RECORDS FOR THIS EXERCISE
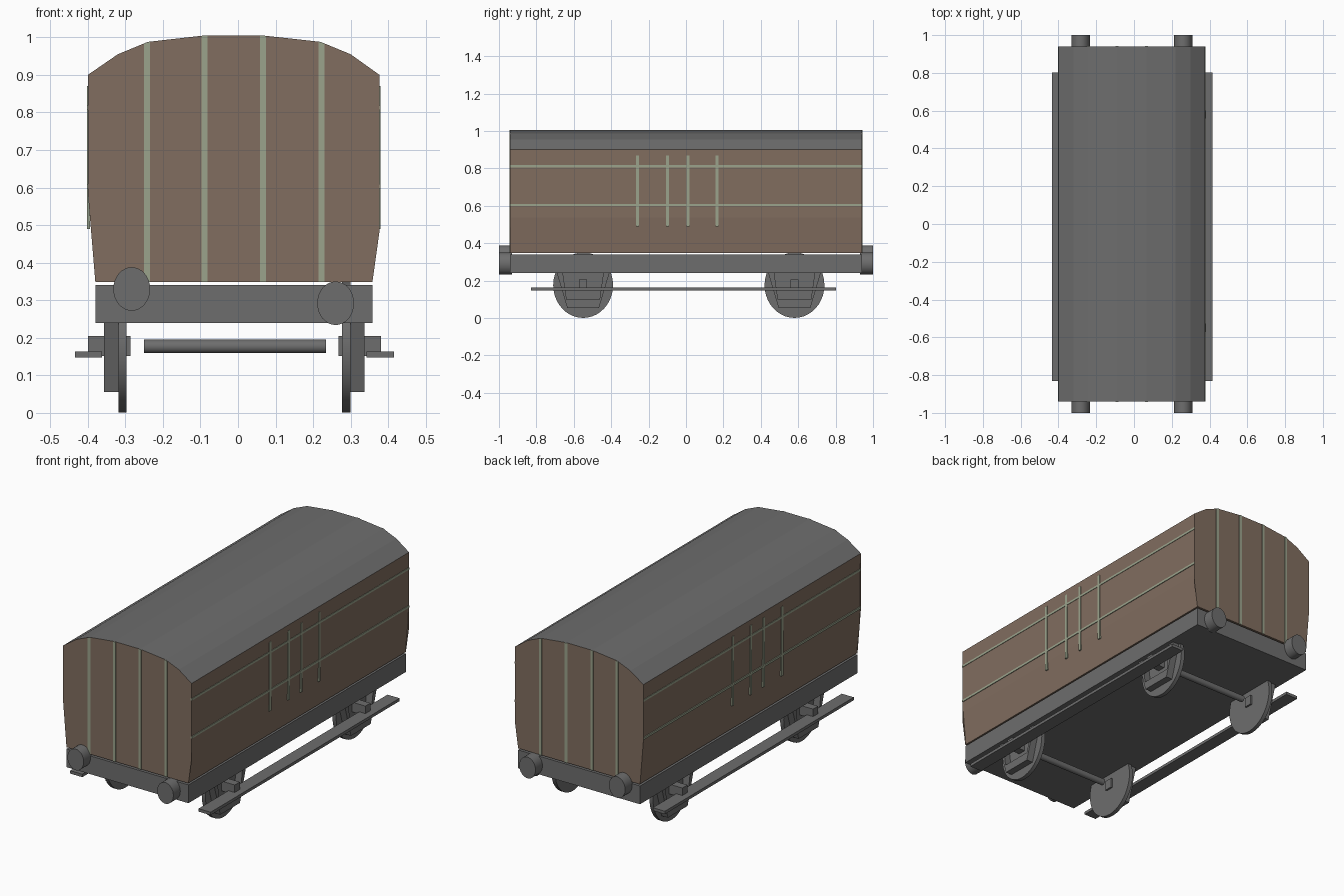
import bpy, bmesh, math
from mathutils import Vector

cube = bpy.data.objects.get("Cube")
if cube:
    bpy.data.objects.remove(cube, do_unlink=True)


def material(name, rgb):
    m = bpy.data.materials.new(name)
    m.use_nodes = True
    m.diffuse_color = (*rgb, 1)
    m.node_tree.nodes["Principled BSDF"].inputs["Base Color"].default_value = (*rgb, 1)
    return m


GREY = material("dark grey", (0.155, 0.155, 0.155))
BROWN = material("wood brown", (0.22, 0.155, 0.115))
PALE = material("pale green trim", (0.33, 0.37, 0.265))


def finish(name, bm, *mats):
    bmesh.ops.recalc_face_normals(bm, faces=bm.faces)
    mesh = bpy.data.meshes.new(name)
    bm.to_mesh(mesh)
    bm.free()
    for m in mats:
        mesh.materials.append(m)
    ob = bpy.data.objects.new(name, mesh)
    bpy.context.collection.objects.link(ob)
    return ob


def box(name, x, y, z, mat):
    """Block spanning the given (low, high) ranges."""
    bm = bmesh.new()
    bmesh.ops.create_cube(bm, size=1)
    for v in bm.verts:
        v.co = [lo + (c + 0.5) * (hi - lo) for c, (lo, hi) in zip(v.co, (x, y, z))]
    return finish(name, bm, mat)


def prism(name, profile, axis, lo, hi, *mats):
    """Extrude an outline along x (outline in y, z) or y (outline in x, z)."""
    bm = bmesh.new()
    place = (lambda a, b: (lo, a, b)) if axis == "x" else (lambda a, b: (a, lo, b))
    face = bm.faces.new([bm.verts.new(place(a, b)) for a, b in profile])
    out = bmesh.ops.extrude_face_region(bm, geom=[face])
    shift = Vector((hi - lo, 0, 0) if axis == "x" else (0, hi - lo, 0))
    bmesh.ops.translate(bm, vec=shift, verts=[v for v in out["geom"] if isinstance(v, bmesh.types.BMVert)])
    return finish(name, bm, *mats)


def disc(name, axis, lo, hi, centre, r_side, r_up, mat, n=32):
    """Slightly oval cylinder along x or y."""
    pts = [(centre[0] + r_side * math.cos(math.tau * i / n),
            centre[1] + r_up * math.sin(math.tau * i / n)) for i in range(n)]
    ob = prism(name, pts, axis, lo, hi, mat)
    bpy.ops.object.select_all(action="DESELECT")
    bpy.context.view_layer.objects.active = ob
    ob.select_set(True)
    bpy.ops.object.shade_smooth_by_angle(angle=math.radians(35))
    return ob


# Van body: brown walls with a grey arched roof
arch = [(-0.4, 0.9), (-0.32, 0.955), (-0.24, 0.988), (-0.09, 1.005),
        (0.066, 1.005), (0.22, 0.988), (0.3, 0.955), (0.377, 0.9)]
FLOOR = 0.349
body = prism("body", [(-0.378, FLOOR), (-0.396, 0.537)] + arch + [(0.375, 0.537), (0.357, FLOOR)],
             "y", -0.936, 0.936, BROWN, GREY)
for p in body.data.polygons:
    if p.normal.z > 0.2:
        p.material_index = 1

# End walls and their vertical trim
end_outline = [(-0.38, FLOOR), (-0.4, 0.59)] + arch + [(0.377, 0.485), (0.358, FLOOR)]


def roof_height(x):
    for (x0, z0), (x1, z1) in zip(arch, arch[1:]):
        if x0 <= x <= x1:
            return z0 + (z1 - z0) * (x - x0) / (x1 - x0)


for side, label in ((-1, "front"), (1, "back")):
    end = prism(label + "_wall", end_outline, "y", side * 0.936, side * 0.94, BROWN, GREY)
    for p in end.data.polygons:
        if p.normal.z > 0.2:
            p.material_index = 1
    for x in (-0.242, -0.089, 0.066, 0.222):
        a, b = x - 0.008, x + 0.008
        prism(label + "_trim", [(a, FLOOR), (a, roof_height(a)), (b, roof_height(b)), (b, FLOOR)],
              "y", side * 0.94, side * 0.943, PALE)

# Side rails and door posts
for side, label, wall in ((-1, "right", -0.398), (1, "left", 0.375)):
    span = sorted((wall - side * 0.004, wall + side * 0.004))
    for z in (0.812, 0.604):
        box(label + "_rail", span, (-0.94, 0.94), (z - 0.006, z + 0.006), PALE)
    for y in (-0.26, -0.1, 0.01, 0.166):
        box(label + "_door_post", span, (y - 0.008, y + 0.008), (0.49, 0.87), PALE)

# Underframe
box("chassis", (-0.38, 0.358), (-0.94, 0.94), (0.24, 0.34), GREY)

# Buffers
for side, label in ((-1, "front"), (1, "back")):
    for x, z in ((-0.283, 0.33), (0.26, 0.292)):
        disc(label + "_buffer", "y", side * 0.93, side, (x, z), 0.049, 0.058, GREY)

# Running gear, mirrored about the chassis centre line
MID = -0.0095


def across(side, inner, outer):
    return sorted((MID + side * inner, MID + side * outer))


for y in (-0.55, 0.58):
    disc("axle", "x", -0.25, 0.235, (y, 0.177), 0.017, 0.018, GREY, 16)
    for side in (-1, 1):
        disc("wheel", "x", *across(side, 0.287, 0.309), (y, 0.176), 0.16, 0.175, GREY, 40)
        # Hanger frame: open-topped band around the axle box
        band = [(-0.14, 0.24), (-0.085, 0.055), (0.085, 0.055), (0.14, 0.24),
                (0.108, 0.24), (0.088, 0.1), (-0.088, 0.1), (-0.108, 0.24)]
        prism("hanger", [(y + a, b) for a, b in band], "x", *across(side, 0.309, 0.347), GREY)
        box("axle_box", across(side, 0.277, 0.39), (y - 0.022, y + 0.022), (0.152, 0.205), GREY)

for side in (-1, 1):
    box("footboard", across(side, 0.352, 0.425), (-0.83, 0.803), (0.148, 0.164), GREY)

ASSIGNED TASK
Set down all the entries exactly as they appear, but skip any pictures.

ANSWER SPACE
import bpy, bmesh, math
from mathutils import Vector

cube = bpy.data.objects.get("Cube")
if cube:
    bpy.data.objects.remove(cube, do_unlink=True)


def material(name, rgb):
    m = bpy.data.materials.new(name)
    m.use_nodes = True
    m.diffuse_color = (*rgb, 1)
    m.node_tree.nodes["Principled BSDF"].inputs["Base Color"].default_value = (*rgb, 1)
    return m


GREY = material("dark grey", (0.155, 0.155, 0.155))
BROWN = material("wood brown", (0.22, 0.155, 0.115))
PALE = material("pale green trim", (0.33, 0.37, 0.265))


def finish(name, bm, *mats):
    bmesh.ops.recalc_face_normals(bm, faces=bm.faces)
    mesh = bpy.data.meshes.new(name)
    bm.to_mesh(mesh)
    bm.free()
    for m in mats:
        mesh.materials.append(m)
    ob = bpy.data.objects.new(name, mesh)
    bpy.context.collection.objects.link(ob)
    return ob


def box(name, x, y, z, mat):
    """Block spanning the given (low, high) ranges."""
    bm = bmesh.new()
    bmesh.ops.create_cube(bm, size=1)
    for v in bm.verts:
        v.co = [lo + (c + 0.5) * (hi - lo) for c, (lo, hi) in zip(v.co, (x, y, z))]
    return finish(name, bm, mat)


def prism(name, profile, axis, lo, hi, *mats):
    """Extrude an outline along x (outline in y, z) or y (outline in x, z)."""
    bm = bmesh.new()
    place = (lambda a, b: (lo, a, b)) if axis == "x" else (lambda a, b: (a, lo, b))
    face = bm.faces.new([bm.verts.new(place(a, b)) for a, b in profile])
    out = bmesh.ops.extrude_face_region(bm, geom=[face])
    shift = Vector((hi - lo, 0, 0) if axis == "x" else (0, hi - lo, 0))
    bmesh.ops.translate(bm, vec=shift, verts=[v for v in out["geom"] if isinstance(v, bmesh.types.BMVert)])
    return finish(name, bm, *mats)


def disc(name, axis, lo, hi, centre, r_side, r_up, mat, n=32):
    """Slightly oval cylinder along x or y."""
    pts = [(centre[0] + r_side * math.cos(math.tau * i / n),
            centre[1] + r_up * math.sin(math.tau * i / n)) for i in range(n)]
    ob = prism(name, pts, axis, lo, hi, mat)
    bpy.ops.object.select_all(action="DESELECT")
    bpy.context.view_layer.objects.active = ob
    ob.select_set(True)
    bpy.ops.object.shade_smooth_by_angle(angle=math.radians(35))
    return ob


# Van body: brown walls with a grey arched roof
arch = [(-0.4, 0.9), (-0.32, 0.955), (-0.24, 0.988), (-0.09, 1.005),
        (0.066, 1.005), (0.22, 0.988), (0.3, 0.955), (0.377, 0.9)]
FLOOR = 0.349
body = prism("body", [(-0.378, FLOOR), (-0.396, 0.537)] + arch + [(0.375, 0.537), (0.357, FLOOR)],
             "y", -0.936, 0.936, BROWN, GREY)
for p in body.data.polygons:
    if p.normal.z > 0.2:
        p.material_index = 1

# End walls and their vertical trim
end_outline = [(-0.38, FLOOR), (-0.4, 0.59)] + arch + [(0.377, 0.485), (0.358, FLOOR)]


def roof_height(x):
    for (x0, z0), (x1, z1) in zip(arch, arch[1:]):
        if x0 <= x <= x1:
            return z0 + (z1 - z0) * (x - x0) / (x1 - x0)


for side, label in ((-1, "front"), (1, "back")):
    end = prism(label + "_wall", end_outline, "y", side * 0.936, side * 0.94, BROWN, GREY)
    for p in end.data.polygons:
        if p.normal.z > 0.2:
            p.material_index = 1
    for x in (-0.242, -0.089, 0.066, 0.222):
        a, b = x - 0.008, x + 0.008
        prism(label + "_trim", [(a, FLOOR), (a, roof_height(a)), (b, roof_height(b)), (b, FLOOR)],
              "y", side * 0.94, side * 0.943, PALE)

# Side rails and door posts
for side, label, wall in ((-1, "right", -0.398), (1, "left", 0.375)):
    span = sorted((wall - side * 0.004, wall + side * 0.004))
    for z in (0.812, 0.604):
        box(label + "_rail", span, (-0.94, 0.94), (z - 0.006, z + 0.006), PALE)
    for y in (-0.26, -0.1, 0.01, 0.166):
        box(label + "_door_post", span, (y - 0.008, y + 0.008), (0.49, 0.87), PALE)

# Underframe
box("chassis", (-0.38, 0.358), (-0.94, 0.94), (0.24, 0.34), GREY)

# Buffers
for side, label in ((-1, "front"), (1, "back")):
    for x, z in ((-0.283, 0.33), (0.26, 0.292)):
        disc(label + "_buffer", "y", side * 0.93, side, (x, z), 0.049, 0.058, GREY)

# Running gear, mirrored about the chassis centre line
MID = -0.0095


def across(side, inner, outer):
    return sorted((MID + side * inner, MID + side * outer))


for y in (-0.55, 0.58):
    disc("axle", "x", -0.25, 0.235, (y, 0.177), 0.017, 0.018, GREY, 16)
    for side in (-1, 1):
        disc("wheel", "x", *across(side, 0.287, 0.309), (y, 0.176), 0.16, 0.175, GREY, 40)
        # Hanger frame: open-topped band around the axle box
        band = [(-0.14, 0.24), (-0.085, 0.055), (0.085, 0.055), (0.14, 0.24),
                (0.108, 0.24), (0.088, 0.1), (-0.088, 0.1), (-0.108, 0.24)]
        prism("hanger", [(y + a, b) for a, b in band], "x", *across(side, 0.309, 0.347), GREY)
        box("axle_box", across(side, 0.277, 0.39), (y - 0.022, y + 0.022), (0.152, 0.205), GREY)

for side in (-1, 1):
    box("footboard", across(side, 0.352, 0.425), (-0.83, 0.803), (0.148, 0.164), GREY)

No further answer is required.